Speaking of the puzzles, Lucid Dream offers a solid, if unspectacular, batch of them. The game plays it safe and opts for the typical adventure game fare. Lucy has an inventory and she can pick up standard genre items, like pieces of machinery, keys, and lots of other objects that can either be used in the real world or given to other characters. Lucy also completes typical tasks, such as pushing buttons, pulling levers, and finding combinations for locks. If you get stuck, the game uses a hint system that unlocks tips in your journal as you progress. However, the results are somewhat mixed and it’s easy to squander a hint without learning anything that will help you. For the most part, though, you shouldn’t need many hints if you’re an experienced point-and-click adventurer. The puzzles are sufficiently logical (in spite of the game’s illogical settings) and the environments are designed with plenty of visual cues to help you progress through the game. Some of them are perhaps too easy – so much that a few of the chapters end up a little too close to walking simulators. At least those parts are few and far between enough though that the game never feels as if it’s playing itself.

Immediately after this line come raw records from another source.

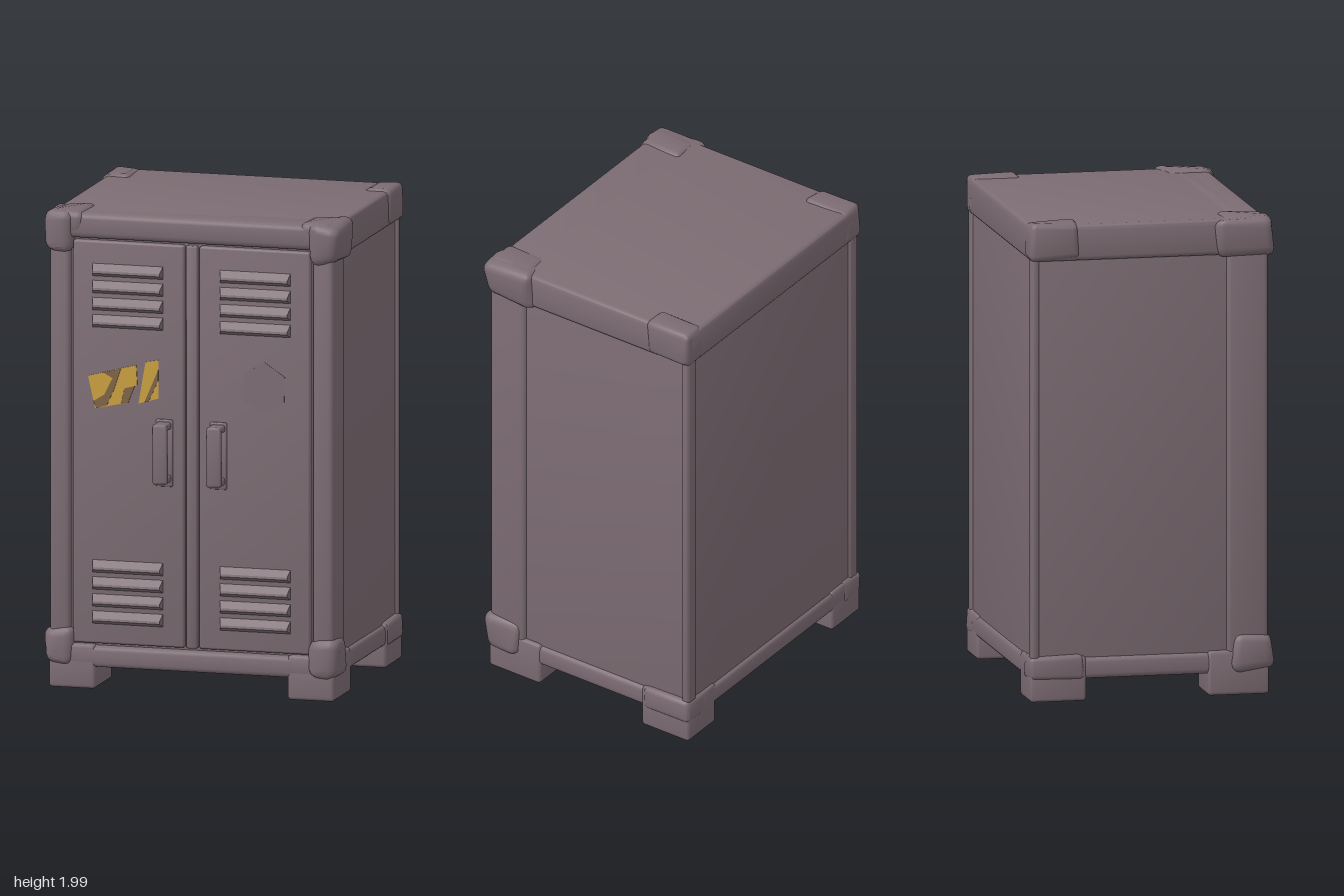
import * as THREE from 'three';
import { RoundedBoxGeometry } from 'three/addons/geometries/RoundedBoxGeometry.js';
import { toCreasedNormals } from 'three/addons/utils/BufferGeometryUtils.js';

const metal = new THREE.MeshStandardMaterial({ color: 0x7c6c73 });
metal.name = 'mauve metal';
const yellow = new THREE.MeshStandardMaterial({ color: 0xc9a03f });
yellow.name = 'sticker yellow';
const brown = new THREE.MeshStandardMaterial({ color: 0x7f6446 });
brown.name = 'sticker brown';

// Small uneven dents that depend only on position, so shared corners stay joined
function dent(geo, amount) {
  const p = geo.attributes.position;
  const h = (a, b, c, k) => Math.sin(a * 23.1 + b * 17.7 + c * 29.3 + k);
  for (let i = 0; i < p.count; i++) {
    const x = p.getX(i), y = p.getY(i), z = p.getZ(i);
    p.setXYZ(i, x + amount * h(x, y, z, 1), y + amount * h(y, z, x, 2), z + amount * h(z, x, y, 4));
  }
  return geo;
}

function add(group, name, geo, material = metal) {
  const mesh = new THREE.Mesh(geo, material);
  mesh.name = name;
  group.add(mesh);
  return mesh;
}

// Rounded box given by its minimum and maximum on each axis
function block(group, name, [x0, x1], [y0, y1], [z0, z1], radius = 0.012, rough = 0) {
  let geo = new RoundedBoxGeometry(Math.abs(x1 - x0), y1 - y0, z1 - z0, 2, radius);
  geo.translate((x0 + x1) / 2, (y0 + y1) / 2, (z0 + z1) / 2);
  if (rough) geo = dent(geo, rough);
  return add(group, name, toCreasedNormals(geo, 0.6));
}

// Thin flat plate from outline points
function plate(group, name, points, z, depth, material) {
  const shape = new THREE.Shape(points.map(([x, y]) => new THREE.Vector2(x, y)));
  const geo = new THREE.ExtrudeGeometry(shape, { depth, bevelEnabled: false });
  return add(group, name, geo.translate(0, 0, z), material);
}

// Louvre: a pointed ridge running along x with pinched ends
function louvre(group, cx, cy) {
  const shape = new THREE.Shape();
  shape.moveTo(0, -0.024);
  shape.lineTo(0.028, -0.008);
  shape.lineTo(0.026, 0.002);
  shape.lineTo(0, 0.03);
  shape.closePath();
  const geo = new THREE.ExtrudeGeometry(shape, { depth: 0.3, bevelEnabled: false });
  geo.translate(0, 0, -0.15).rotateY(-Math.PI / 2);
  const p = geo.attributes.position;
  for (let i = 0; i < p.count; i++) {
    if (p.getZ(i) > 0.01) p.setX(i, p.getX(i) * 0.95);
  }
  geo.computeVertexNormals();
  add(group, 'louvre', geo).position.set(cx, cy, 0.458);
}

function handle(group, side) {
  const g = new THREE.Group();
  g.name = 'handle';
  block(g, 'handleBase', [-0.036, 0.036], [0.86, 1.14], [0.45, 0.466], 0.006);
  block(g, 'handleGrip', [-0.031, 0.031], [0.88, 1.13], [0.511, 0.54], 0.01, 0.002);
  block(g, 'handleMount', [-0.029, 0.029], [0.88, 0.91], [0.455, 0.53], 0.008);
  block(g, 'handleMount', [-0.029, 0.029], [1.1, 1.13], [0.455, 0.53], 0.008);
  g.position.x = side * 0.115;
  group.add(g);
}

export function createModel() {
  const locker = new THREE.Group();
  locker.name = 'locker';

  // Cabinet shell, lid and base
  block(locker, 'cabinet', [-0.588, 0.588], [0.1, 1.95], [-0.522, 0.435]);
  block(locker, 'lid', [-0.607, 0.607], [1.83, 1.98], [-0.535, 0.4], 0.02);
  block(locker, 'topRail', [-0.6, 0.6], [1.875, 1.98], [0.3, 0.466], 0.025);
  block(locker, 'base', [-0.603, 0.603], [0.09, 0.18], [-0.535, 0.466], 0.022);

  for (const s of [-1, 1]) {
    // Corner posts
    block(locker, 'frontPost', [s * 0.517, s * 0.605], [0.12, 1.92], [0.29, 0.464], 0.02);
    block(locker, 'backPost', [s * 0.54, s * 0.602], [0.12, 1.9], [-0.53, -0.495], 0.014);

    // Feet
    block(locker, 'frontFoot', [s * 0.41, s * 0.608], [0, 0.185], [0.21, 0.466], 0.014);
    block(locker, 'backFoot', [s * 0.41, s * 0.608], [0, 0.185], [-0.535, -0.3], 0.014);

    // Battered corner caps
    block(locker, 'topFrontCap', [s * 0.5, s * 0.63], [1.82, 1.985], [0.24, 0.485], 0.04, 0.007);
    block(locker, 'topFrontInset', [s * 0.46, s * 0.6], [1.88, 1.988], [0.27, 0.47], 0.03, 0.004);
    block(locker, 'topBackCap', [s * 0.5, s * 0.615], [1.835, 1.988], [-0.536, -0.33], 0.025, 0.004);
    block(locker, 'bottomFrontCap', [s * 0.5, s * 0.625], [0.095, 0.255], [0.31, 0.485], 0.04, 0.006);
    block(locker, 'bottomBackCap', [s * 0.49, s * 0.612], [0.09, 0.19], [-0.536, -0.31], 0.02, 0.003);
  }

  // Doors with louvres and handles
  for (const s of [-1, 1]) {
    const door = new THREE.Group();
    door.name = s < 0 ? 'rightDoor' : 'leftDoor';
    block(door, 'doorPanel', [s * 0.032, s * 0.506], [0.19, 1.868], [0.42, 0.459], 0.01);
    for (const top of [1.745, 0.51]) {
      for (let i = 0; i < 4; i++) louvre(door, s * 0.272, top - i * 0.071);
    }
    handle(door, s);
    locker.add(door);
  }
  block(locker, 'doorSeam', [-0.024, 0.024], [0.19, 1.868], [0.42, 0.463], 0.008);

  // Torn hazard sticker: yellow pieces with slanted brown stripes
  const z = 0.458;
  plate(locker, 'stickerLeft', [[-0.41, 1.17], [-0.3, 1.195], [-0.285, 1.26], [-0.23, 1.275],
    [-0.235, 1.36], [-0.44, 1.305]], z, 0.005, yellow);
  plate(locker, 'stickerRight', [[-0.225, 1.2], [-0.14, 1.225], [-0.14, 1.385], [-0.195, 1.375]],
    z, 0.005, yellow);
  plate(locker, 'stickerStripe', [[-0.418, 1.2], [-0.405, 1.172], [-0.36, 1.185], [-0.33, 1.25],
    [-0.3, 1.34], [-0.375, 1.322], [-0.335, 1.3], [-0.37, 1.23]], z, 0.007, brown);
  plate(locker, 'stickerStripe', [[-0.3, 1.196], [-0.27, 1.2], [-0.24, 1.275], [-0.285, 1.26]], z, 0.004, brown);
  plate(locker, 'stickerStripe', [[-0.2, 1.206], [-0.18, 1.213], [-0.14, 1.3], [-0.14, 1.345]], z, 0.007, brown);

  // Faint hexagonal mark on the other door
  const hex = [];
  for (let i = 0; i < 6; i++) {
    const a = (i / 6) * Math.PI * 2 + 0.5;
    hex.push([0.31 + 0.1 * Math.cos(a), 1.29 + 0.11 * Math.sin(a)]);
  }
  plate(locker, 'hexMark', hex, z, 0.003, metal);

  return locker;
}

Developer Dali Games makes it no secret who inspired the studio and their game. I’m happy to report that if the famous surrealist painter were alive today, he would most likely approve Lucid Dream by the outfit that bears his name. The inspired, crisp, hand-drawn visuals do a terrific job of providing the game’s atmosphere and giving you all kinds of attractive environments to bask in as you progress through it. Since you won’t be spending more than a half hour on any specific level, you’re occasionally going to want to stop for a minute to enjoy the scenery and smell the flowers for a moment. It’s not uncommon for a game by a small studio to be guilty of reusing assets and environments, but Lucid Dream is rarely guilty of that sin. It doesn’t recycle any of its music either, providing you with a different tune for each of the dozen brief chapters.

Lucid Dream’s gameplay exists as a vehicle for delivering its story and atmosphere. It intelligently explores adult themes through the eyes of an imaginative child. Lucy and her mother have become isolated from each another and Lucy has become lonely and confused. She recognizes that something has gone seriously wrong, but she’s not yet old enough to comprehend it. So, she soon takes it upon herself to go on a quest to rescue her mother — a quest that takes her on a journey where she’s no longer bound in a wheelchair, but where she gets to be the hero. The setup works very well and the story is, for the most part, an asset to the game. However, it’s perhaps a little too obscure for its own good at times. The final chapter goes by too quickly, arriving at a somewhat abrupt and slightly unsatisfying ending. It could perhaps be the result of some of the meaning having been lost in the translation. Ultimately, the story is a good one, but it does leave some potential on the table.

The point-and-click adventure genre has been around long enough so that there isn’t much ground left to break in the gameplay. There are, however, a multitude of stories left to tell and environments to explore. Dali Games’s Lucid Dream tells one of these stories as you journey through some interesting locations. It’s not necessarily a game for players looking for brilliantly devious puzzles and new mechanics, but from an artistic standpoint it succeeds in some important ways. Its pleasant visuals and music are cornerstones for a quality adventure time, even if it’s otherwise not overly ambitious and suffers from occasional flaws. However, the game is fairly easy to recommend if you’re looking for a story that explores themes such as mental health and tragedy.